Second, in testimony MFU shared concern about rededicating funding for fertilizer research to initiatives aimed at addressing nitrates in groundwater in southeast Minnesota.

As they stand, both agriculture proposals are just that—proposals. As of writing this on Wednesday, both committees have yet to vote on amendments which could change the bill.

Clean Water Council

Related to work in the agriculture committees, MFU has worked to advance recommendations from the Clean Water Council related to agriculture.

“We were proud to help the Clean Water Council shape their supplemental funding recommendations through our representative on the Council and were glad to see them unanimously approve these recommendations in March,” said Wertish in his comments to the House Committee, highlighting the work of Peter Schwagerl of Big Stone County on the Council. “Overall, we believe this is a balanced proposal that will address the timely challenges and accelerates on-the-ground action to promote water quality.”

The Senate made cuts to the Council’s recommendations related to agriculture and MFU has been working to make sure that programs are funded as part of a final deal.

Healthcare proposals move

On healthcare, MFU priorities are also moving ahead. The House Health Finance and Policy Committee, chaired by Rep. Tina Liebling (DFL-Rochester) and the Senate Health and Human Services Committee, chaired by Senator Melissa Wiklund (DFL-Bloomington) will hold hearings on their respective budget omnibus bills on Wednesday. Those bills (SF4699, HF4571) will determine what progress is made on establishing a MinnesotaCare public option, MFU’s top legislative priority.

In the Senate the legislation includes policy provisions that will direct states agencies to submit a federal waiver application for the MinnesotaCare Public Option, a key next step in the process of expanding access to the program. MFU has been working to ensure these provisions get passed into law this session and ensure Minnesota continues taking steps to ensuring that farm families have access to the healthcare they need. Unfortunately in the House, those provisions were not included.

Both omnibus bills include additional legislation that MFU has supported this session. This included strengthening rules governing health maintenance organization (HMO) conversions, an update of the reimbursement independent pharmacies receive for serving Medicaid patients, which will provide a key lifeline for struggling pharmacies while the Legislature works more in future sessions to address the anticompetitive conduct of pharmacy benefit managers. Included in the House omnibus, but not the Senate, is enhanced disclosure of planned hospital closures, which builds off MFU’s work last session to address large healthcare mergers that can often lead to closures of facilities and loss of services.

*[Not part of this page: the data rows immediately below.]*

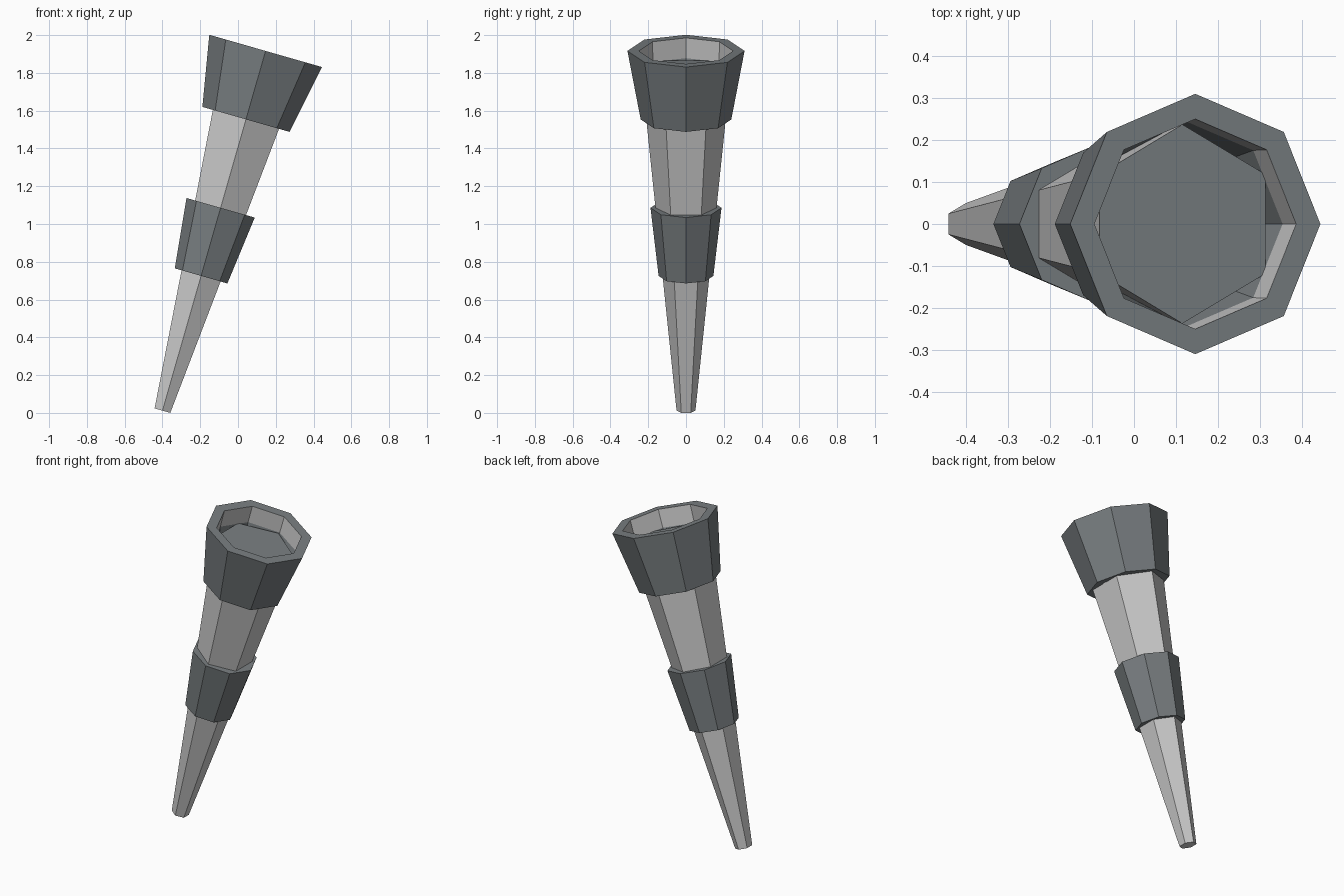
import bpy, bmesh
from math import sin, cos, pi, radians
from mathutils import Matrix, Vector

if "Cube" in bpy.data.objects:
    bpy.data.objects.remove(bpy.data.objects["Cube"])

TILT = Matrix.Translation((-0.40, 0, 0.012)) @ Matrix.Rotation(radians(16), 4, 'Y')

dark = bpy.data.materials.new("dark_grey")
dark.diffuse_color = (0.19, 0.21, 0.22, 1)
dark.use_nodes = True
dark.node_tree.nodes["Principled BSDF"].inputs["Base Color"].default_value = dark.diffuse_color
light = bpy.data.materials.new("light_grey")
light.diffuse_color = (0.8, 0.8, 0.8, 1)
light.use_nodes = True
light.node_tree.nodes["Principled BSDF"].inputs["Base Color"].default_value = light.diffuse_color


def turned(name, sides, profile, mats, phase=0.0, closed=True):
    """Sweep (radius, height) points round the tilted axis; mats = material per strip.
    Open profiles are capped at both ends, the last two mats being bottom and top caps."""
    bm = bmesh.new()
    rings = [[bm.verts.new((r * cos(phase + 2 * pi * i / sides),
                            r * sin(phase + 2 * pi * i / sides), h))
              for i in range(sides)] for r, h in profile]
    n = len(rings)
    for k in range(n if closed else n - 1):
        a, b = rings[k], rings[(k + 1) % n]
        for i in range(sides):
            j = (i + 1) % sides
            bm.faces.new((a[i], a[j], b[j], b[i])).material_index = mats[k]
    if not closed:
        bm.faces.new(rings[0][::-1]).material_index = mats[-2]
        bm.faces.new(rings[-1]).material_index = mats[-1]
    bmesh.ops.recalc_face_normals(bm, faces=bm.faces)
    bm.transform(TILT)
    mesh = bpy.data.meshes.new(name)
    bm.to_mesh(mesh)
    bm.free()
    mesh.materials.append(light)
    mesh.materials.append(dark)
    obj = bpy.data.objects.new(name, mesh)
    bpy.context.collection.objects.link(obj)
    return obj


# tapered six-sided shaft with a dark top face
turned("shaft", 6, [(0.05, 0), (0.237, 1.87)], [0, 0, 1], phase=pi / 6, closed=False)

# eight-sided band round the middle
turned("middle_band", 8, [(0.145, 0.742), (0.188, 1.117), (0.14, 1.117), (0.10, 0.742)],
       [1, 1, 1, 1])

# eight-sided flared cup with a light inner lip
turned("top_cup", 8, [(0.24, 1.604), (0.31, 1.981), (0.25, 1.981), (0.248, 1.87), (0.19, 1.604)],
       [1, 1, 0, 1, 1])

Relatedly, earlier this week the House took action to address medical debt. Parts of the Debt Fairness Act, a key initiative of Attorney General Keith Ellison, that was introduced by Rep. Liz Reyer (DFL-Eagan) and Senator Liz Boldon (DFL-Rochester). Those provisions ban the automatic transfer of medical debt to a patient’s spouse, ban medical debt from being reported to credit bureaus, protect the last $4,000 of someone’s bank account from collections of medical debt, and cap the garnishment of wages based on income. MFU President Wertish spoke in support of the legislation noting that because of the high costs of health insurance farmers face, some make the decision to go without and are at risk of incurring major medical debt.

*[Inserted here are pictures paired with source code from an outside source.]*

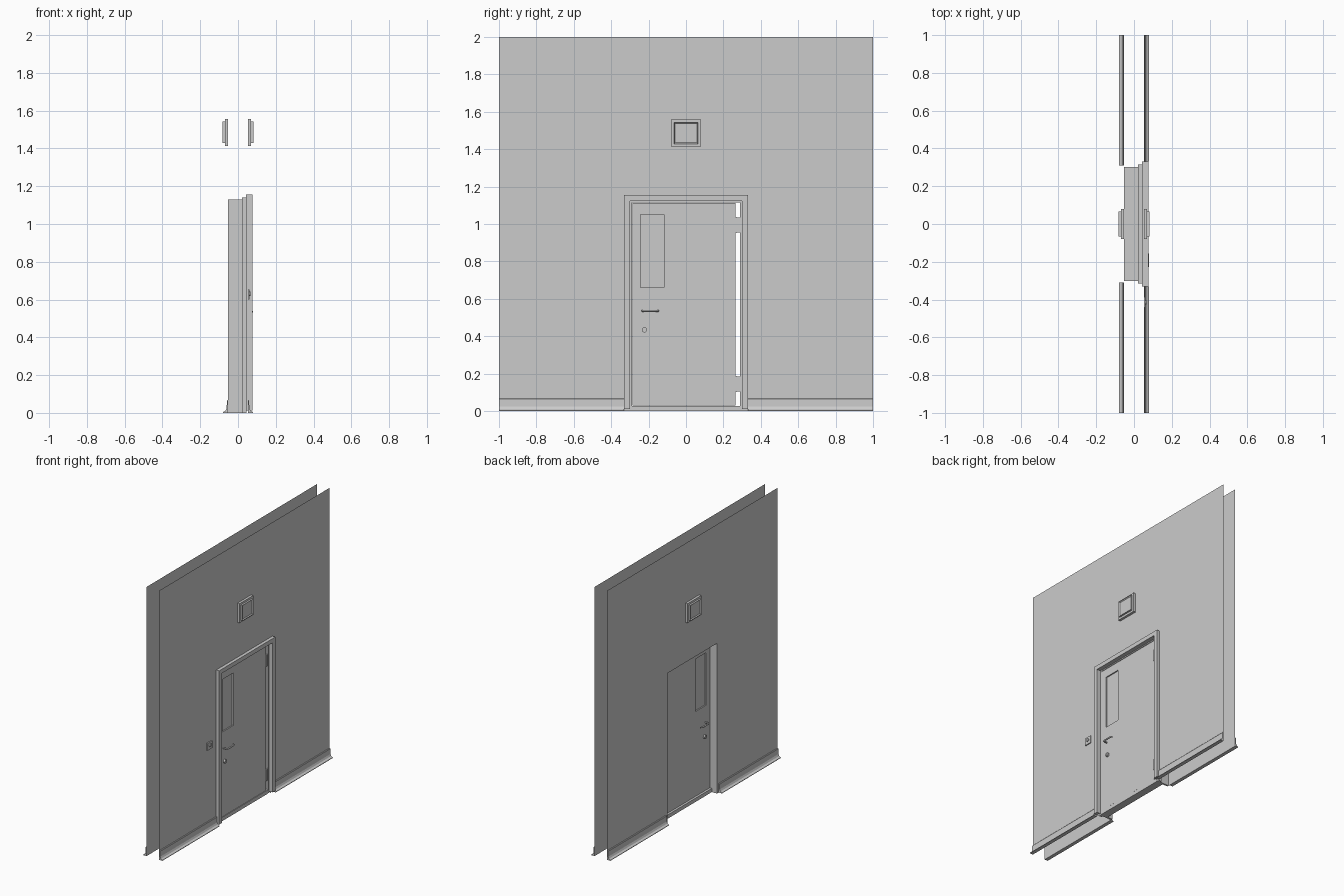
import bpy, bmesh, math

cube = bpy.data.objects.get("Cube")
if cube:
    bpy.data.objects.remove(cube, do_unlink=True)

grey = bpy.data.materials.new("plain_grey")
grey.use_nodes = True
COLOUR = (0.6, 0.6, 0.6, 1)
grey.diffuse_color = COLOUR
grey.node_tree.nodes["Principled BSDF"].inputs["Base Color"].default_value = COLOUR


def finish(name, bm):
    mesh = bpy.data.meshes.new(name)
    bmesh.ops.recalc_face_normals(bm, faces=bm.faces)
    bm.to_mesh(mesh)
    bm.free()
    mesh.materials.append(grey)
    obj = bpy.data.objects.new(name, mesh)
    bpy.context.collection.objects.link(obj)
    return obj


def box(name, x, y, z):
    bm = bmesh.new()
    bmesh.ops.create_cube(bm, size=1)
    for v in bm.verts:
        v.co = [lo + (c + 0.5) * (hi - lo) for c, (lo, hi) in zip(v.co, (x, y, z))]
    return finish(name, bm)


def prism(name, points, offset):
    """Extrude a flat polygon along an offset vector."""
    bm = bmesh.new()
    face = bm.faces.new([bm.verts.new(p) for p in points])
    if offset:
        new = bmesh.ops.extrude_face_region(bm, geom=[face], use_keep_orig=True)["geom"]
        bmesh.ops.translate(bm, vec=offset,
                            verts=[g for g in new if isinstance(g, bmesh.types.BMVert)])
    return finish(name, bm)


def arch(name, x, outer, top, inner, inner_top, bottom=0.0):
    """Door-shaped surround: two legs joined by a head."""
    outline = [(-outer, bottom), (-outer, top), (outer, top), (outer, bottom),
               (inner, bottom), (inner, inner_top), (-inner, inner_top), (-inner, bottom)]
    depth = x[1] - x[0]
    return prism(name, [(x[0], y, z) for y, z in outline], (depth, 0, 0) if depth else None)


def disc(name, x, y, z, radius):
    bm = bmesh.new()
    bmesh.ops.create_cone(bm, cap_ends=True, segments=20, radius1=radius,
                          radius2=radius, depth=x[1] - x[0])
    for v in bm.verts:
        v.co = (sum(x) / 2 + v.co.z, y + v.co.x, z + v.co.y)
    return finish(name, bm)


WALL = 0.052
LEAF = (0.004, 0.044)

# Thin walls, skirtings and framed panels on both sides
for side, label in ((1, "front"), (-1, "rear")):
    arch(label + "_wall", (side * WALL, side * WALL), 1, 2, 0.3, 1.13)

    start = 0.33 if side > 0 else 0.31
    profile = [(0, 0), (0.027, 0), (0.027, 0.004), (0.014, 0.012),
               (0.008, 0.025), (0.007, 0.064), (0.004, 0.068), (0, 0.068)]
    for end in (-1, 1):
        prism(label + "_skirting", [(side * (WALL + d), end * start, z) for d, z in profile],
              (0, end * (1 - start), 0))

    back, step, face = (side * d for d in (WALL, 0.07, 0.083))
    box(label + "_panel_base", sorted((back, step)), (-0.08, 0.08), (1.413, 1.557))
    panel = box(label + "_panel_screen", sorted((step, face)), (-0.065, 0.065), (1.428, 1.542))
    bm = bmesh.new()
    bm.from_mesh(panel.data)
    front = [f for f in bm.faces if f.normal.x * side > 0.9]
    bmesh.ops.inset_region(bm, faces=front, thickness=0.009)
    bmesh.ops.translate(bm, verts=front[0].verts, vec=(-side * 0.007, 0, 0))
    bm.to_mesh(panel.data)
    bm.free()

# Door frame
arch("frame_lining", (-WALL, 0.044), 0.302, 1.13, 0.289, 1.116)
arch("frame_return", (0.022, 0.044), 0.314, 1.14, 0.302, 1.13)
arch("architrave", (0.042, 0.076), 0.33, 1.155, 0.299, 1.124, 0.012)
box("threshold", (-0.01, 0.046), (-0.289, 0.289), (0, 0.028))

# Door leaf with a glazed opening
leaf = box("door_leaf", LEAF, (-0.287, 0.265), (0.03, 1.112))
cutter = box("window_cutter", (-0.1, 0.1), (-0.242, -0.118), (0.66, 1.05))
cutter.hide_render = True
cut = leaf.modifiers.new("window_opening", "BOOLEAN")
cut.operation = "DIFFERENCE"
cut.solver = "EXACT"
cut.object = cutter
bpy.context.view_layer.objects.active = leaf
bpy.ops.object.modifier_apply(modifier=cut.name)
bpy.data.objects.remove(cutter, do_unlink=True)
box("window_pane", (LEAF[0] + 0.009, LEAF[1] - 0.009), (-0.242, -0.118), (0.66, 1.05))

# Hinges
for z in (0.145, 0.995):
    box("hinge_plate", (0.036, 0.042), (0.262, 0.29), (z - 0.04, z + 0.04))
    disc_y = 0.268
    box("hinge_knuckle", (0.04, 0.05), (disc_y - 0.005, disc_y + 0.005), (z - 0.042, z + 0.042))

# Lever handles and lock cylinders on both faces
smooth = []
for side, x in ((1, LEAF[1]), (-1, LEAF[0])):
    curve = bpy.data.curves.new("lever_handle", "CURVE")
    curve.dimensions = "3D"
    curve.bevel_depth = 0.0055
    curve.bevel_resolution = 2
    curve.use_fill_caps = True
    spline = curve.splines.new("POLY")
    path = [(0, -0.233), (0.02, -0.233), (0.027, -0.23), (0.031, -0.222),
            (0.031, -0.165), (0.028, -0.155), (0.022, -0.147)]
    spline.points.add(len(path) - 1)
    for point, (d, y) in zip(spline.points, path):
        point.co = (x + side * d, y, 0.536, 1)
    curve.materials.append(grey)
    handle = bpy.data.objects.new("lever_handle", curve)
    bpy.context.collection.objects.link(handle)
    smooth.append(disc("lock_cylinder", sorted((x, x + side * 0.012)), -0.222, 0.435, 0.014))
    disc("lock_core", sorted((x, x + side * 0.015)), -0.222, 0.435, 0.008)

# Wall switch
box("switch_plate", (WALL, 0.06), (-0.442, -0.387), (0.6, 0.654))
smooth.append(disc("switch_button", (0.06, 0.066), -0.414, 0.63, 0.012))

for obj in smooth:
    bpy.context.view_layer.objects.active = obj
    bpy.ops.object.select_all(action="DESELECT")
    obj.select_set(True)
    bpy.ops.object.shade_smooth_by_angle(angle=math.radians(35))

MFU President Gary Wertish speaking at Debt Fairness Rally.

The House Commerce and Finance Committee held an informational hearing last week on HF4206 authored by Rep. Jess Hanson (DFL-Burnsville) that would put a moratorium on the acquisition of medical providers by private equity firms and real estate investment trusts. MFU issued a letter and testified in support of the legislation, noting the way private equity has increased healthcare consolidation in Minnesota, particularly among nursing homes and independent physicians.

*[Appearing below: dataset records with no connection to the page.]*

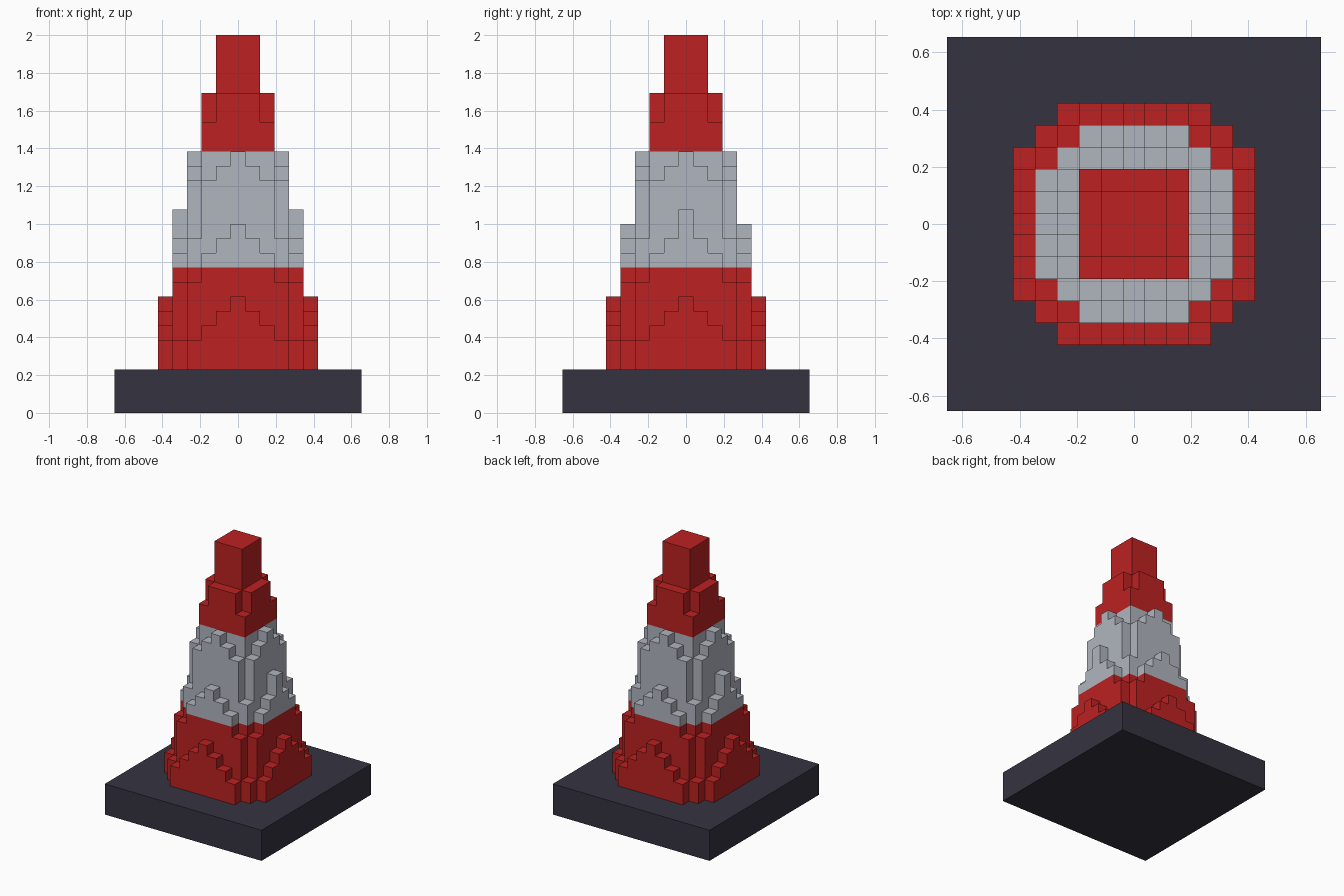
import bpy, bmesh
from mathutils import Vector

cube = bpy.data.objects.get("Cube")
if cube:
    bpy.data.objects.remove(cube, do_unlink=True)

V = 2 / 26            # block size
BASE_TOP = 3          # heights below are counted in blocks
BAND = (10, 18)       # pale band between these heights


def material(name, rgb):
    m = bpy.data.materials.new(name)
    m.use_nodes = True
    m.diffuse_color = (*rgb, 1)
    m.node_tree.nodes["Principled BSDF"].inputs["Base Color"].default_value = (*rgb, 1)
    return m


red = material("red", (0.51, 0.0155, 0.0155))
grey = material("pale grey", (0.434, 0.462, 0.515))
dark = material("dark slate", (0.036, 0.033, 0.051))


def add_object(name, bm, mats):
    mesh = bpy.data.meshes.new(name)
    bm.to_mesh(mesh)
    bm.free()
    for m in mats:
        mesh.materials.append(m)
    ob = bpy.data.objects.new(name, mesh)
    bpy.context.collection.objects.link(ob)
    return ob


# Square base slab
bm = bmesh.new()
bmesh.ops.create_cube(bm, size=1)
bmesh.ops.scale(bm, vec=(17 * V, 17 * V, BASE_TOP * V), verts=bm.verts)
bmesh.ops.translate(bm, vec=(0, 0, BASE_TOP * V / 2), verts=bm.verts)
add_object("base", bm, [dark])

# Column top heights: ring number -> height at each step away from the axis
RINGS = {
    0: [26],
    1: [26, 26],
    2: [22, 22, 20],
    3: [18, 17, 16, 12],
    4: [13, 12, 11, 9, 5],
    5: [8, 7, 6, 5],
}


def height(i, j):
    a, b = abs(i), abs(j)
    if (a, b) == (4, 0):      # side columns stand one block taller
        return 14
    row = RINGS.get(max(a, b), [])
    return row[min(a, b)] if min(a, b) < len(row) else BASE_TOP


# Stepped cone: only the exposed block faces are made
bm = bmesh.new()


def quad(centre, u, v, mat):
    """Unit face at centre, spanned by u and v, facing u x v."""
    corners = [centre + (su * u + sv * v) / 2
               for su, sv in ((-1, -1), (1, -1), (1, 1), (-1, 1))]
    face = bm.faces.new([bm.verts.new(c * V) for c in corners])
    face.material_index = mat


X, Y, Z = Vector((1, 0, 0)), Vector((0, 1, 0)), Vector((0, 0, 1))
for i in range(-5, 6):
    for j in range(-5, 6):
        h = height(i, j)
        if h <= BASE_TOP:
            continue
        quad(Vector((i, j, h)), X, Y, int(BAND[0] < h <= BAND[1]))
        for n in (X, -X, Y, -Y):
            neighbour = height(i + int(n.x), j + int(n.y))
            for k in range(neighbour, h):
                quad(Vector((i, j, k + 0.5)) + n / 2, Z.cross(n), Z,
                     int(BAND[0] <= k < BAND[1]))
bmesh.ops.remove_doubles(bm, verts=bm.verts, dist=V / 100)
add_object("stepped_cone", bm, [red, grey])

Of course, this is just a snapshot of MFU’s legislative work and developments at the Capitol this week. If you have questions, thoughts, or concerns, please reach out at stu@mfu.org or (320) 232-3047 (C).